As an American Jew, I am tremendously proud that Bernie Sanders has shown an entire generation of Americans — of all races and religions — that it is possible to overcome fear with hope, division with unity, and hatred with love. Whatever happens with Bernie’s campaign, he has popularized the notion of political revolution and democratic socialism, and won over millennials by such an overwhelming margin that it’s inevitable his message is the future of the Democratic Party and politics in the U.S.

It’s time for all Jews to take heed of his message. Bernie’s version of Jewish socialism harkens to a time when our people’s belief in solidarity and unity was not confined to those who shared our blood. It was in those moments of Jewish solidarity with other peoples - in the strikes against the sweatshop bosses, in the early kibbutzim that brought people together across race and religion, in the movements against racism and patriarchy — that made us a light unto the nations. It is a stern rebuke to those in our community — in the U.S. and in Israel — who believe Jews should only care about the freedom and dignity of other Jews.

Far from being an obstacle to overcome, Bernie’s stance on the Israeli-Palestinian conflict is a huge attraction to the young Americans Jews who are flocking to his campaign. His recognition of the humanity of Palestinians and the injustice of the occupation is yet another sign that he shares our values. The rise of groups like IfNotNow, a youth-led movement against American Jewish support for the occupation, is a testament to the generational shift in our community from hatred of Palestinians to a belief in our shared fate. While some in the Jewish American establishment strive to marginalize Bernie and his movement by suggesting we’re self-hating Jews who don’t care about Israel, it just goes to show how badly out of touch they are with the future of our community, and the values of our tradition. 

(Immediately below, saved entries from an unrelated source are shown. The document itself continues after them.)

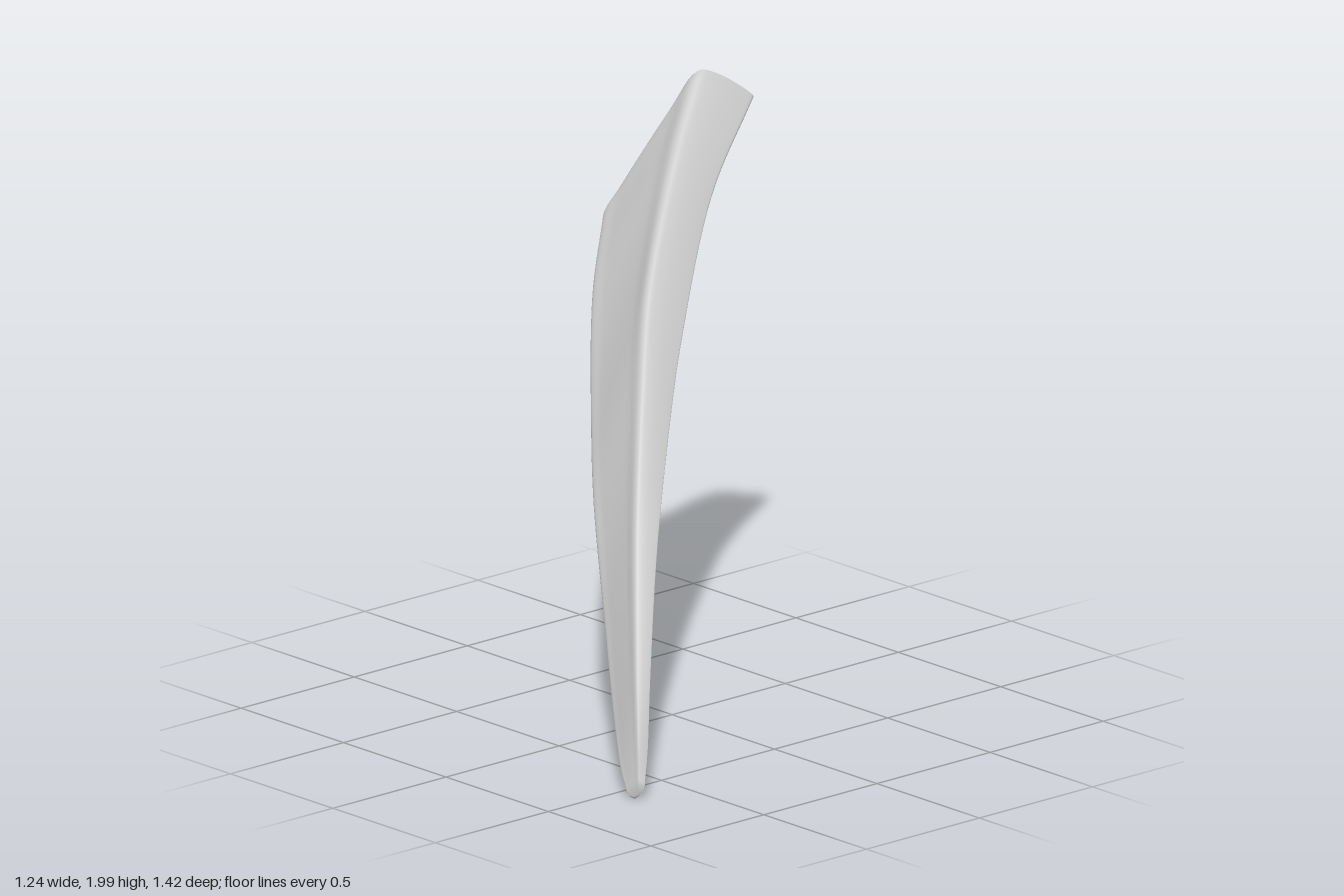
import * as THREE from 'three';

// Four rails running from the broad butt end down to the tip
const RAILS = {
  ridge: [[-0.47, 2.015, -0.55], [-0.34, 1.81, -0.33], [-0.105, 1.47, 0.005], [0.07, 1.21, 0.195],
    [0.305, 0.81, 0.435], [0.5, 0.41, 0.61], [0.58, 0.2, 0.675], [0.61, 0.07, 0.7]],
  backEdge: [[-0.385, 1.89, -0.715], [-0.24, 1.655, -0.4], [0.005, 1.3, -0.045], [0.15, 1.085, 0.14],
    [0.365, 0.73, 0.395], [0.535, 0.36, 0.58], [0.6, 0.16, 0.65], [0.622, 0.06, 0.683]],
  underEdge: [[-0.58, 1.455, -0.425], [-0.42, 1.29, -0.215], [-0.155, 0.99, 0.095], [0.025, 0.78, 0.26],
    [0.245, 0.5, 0.447], [0.425, 0.21, 0.597], [0.525, 0.07, 0.67], [0.575, 0.015, 0.695]],
  frontEdge: [[-0.615, 1.51, -0.235], [-0.455, 1.32, -0.045], [-0.175, 1, 0.21], [0.005, 0.795, 0.36],
    [0.23, 0.495, 0.515], [0.42, 0.21, 0.64], [0.515, 0.08, 0.695], [0.558, 0.03, 0.71]],
};
const ROUNDING = [0.3, 0.08, 0.25, 0.2]; // softness of each rail
const STEPS = 56, AROUND = 72;

// Rounded four-cornered cross-section at t along the rails
function section(curves, t) {
  const corners = curves.map((c) => c.getPoint(t));
  const pts = [];
  corners.forEach((p, i) => {
    const before = p.clone().lerp(corners[(i + 3) % 4], ROUNDING[i]);
    const after = p.clone().lerp(corners[(i + 1) % 4], ROUNDING[i]);
    const middle = p.clone().lerp(before.clone().lerp(after, 0.5), 0.25);
    pts.push(before, middle, after);
  });
  const loop = new THREE.CatmullRomCurve3(pts, true, 'centripetal');
  return Array.from({ length: AROUND }, (_, j) => loop.getPoint(j / AROUND));
}

// Rings closing one end as a shallow dome that bulges along a vector
function dome(ring, bulge, scales) {
  const centre = ring.reduce((s, p) => s.add(p), new THREE.Vector3()).divideScalar(ring.length);
  return scales.map((s) => ring.map((p) =>
    centre.clone().lerp(p, s).addScaledVector(bulge, Math.sqrt(1 - s * s))));
}

function loft(rings) {
  const positions = [], index = [];
  rings.forEach((ring, i) => ring.forEach((p, j) => {
    positions.push(p.x, p.y, p.z);
    if (i === rings.length - 1) return;
    const k = (j + 1) % AROUND;
    const a = i * AROUND + j, b = i * AROUND + k, d = a + AROUND, c = b + AROUND;
    index.push(a, d, b, b, d, c);
  }));
  const geometry = new THREE.BufferGeometry();
  geometry.setAttribute('position', new THREE.Float32BufferAttribute(positions, 3));
  geometry.setIndex(index);
  geometry.computeVertexNormals();
  return geometry;
}

export function createModel() {
  const group = new THREE.Group();
  const curves = Object.values(RAILS).map((rail) =>
    new THREE.CatmullRomCurve3(rail.map((p) => new THREE.Vector3(...p))));
  const body = Array.from({ length: STEPS + 1 }, (_, i) => section(curves, i / STEPS));

  // Domed butt end, curved body, rounded tip
  const rings = [
    ...dome(body[0], new THREE.Vector3(-0.043, 0.004, -0.022), [0, 0.4, 0.7, 0.88, 0.97]),
    ...body,
    ...dome(body[STEPS], new THREE.Vector3(0.008, -0.03, 0.003), [0.95, 0.75, 0.4, 0]),
  ];
  const horn = new THREE.Mesh(loft(rings), new THREE.MeshStandardMaterial({ color: 0xcccccc }));
  horn.name = 'curvedHorn';
  group.add(horn);
  return group;
}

The values of interconnection and togetherness across difference that Bernie espouses are the future of American politics — and the politics of the American Jewish community. Instead of running from those values in fear, or denying their essential Jewishness, I’d like to invite the rest of our community — in the U.S. and in Israel — into their power and righteousness.

This year in New York. Next year, god willing, in Jerusalem. 

Max Berger is a political organizer, trainer and writer in New York City. He was one of the leading participants in Occupy Wall Street and a founding member of IfNotNow. Follow him on Twitter: @MaxBerger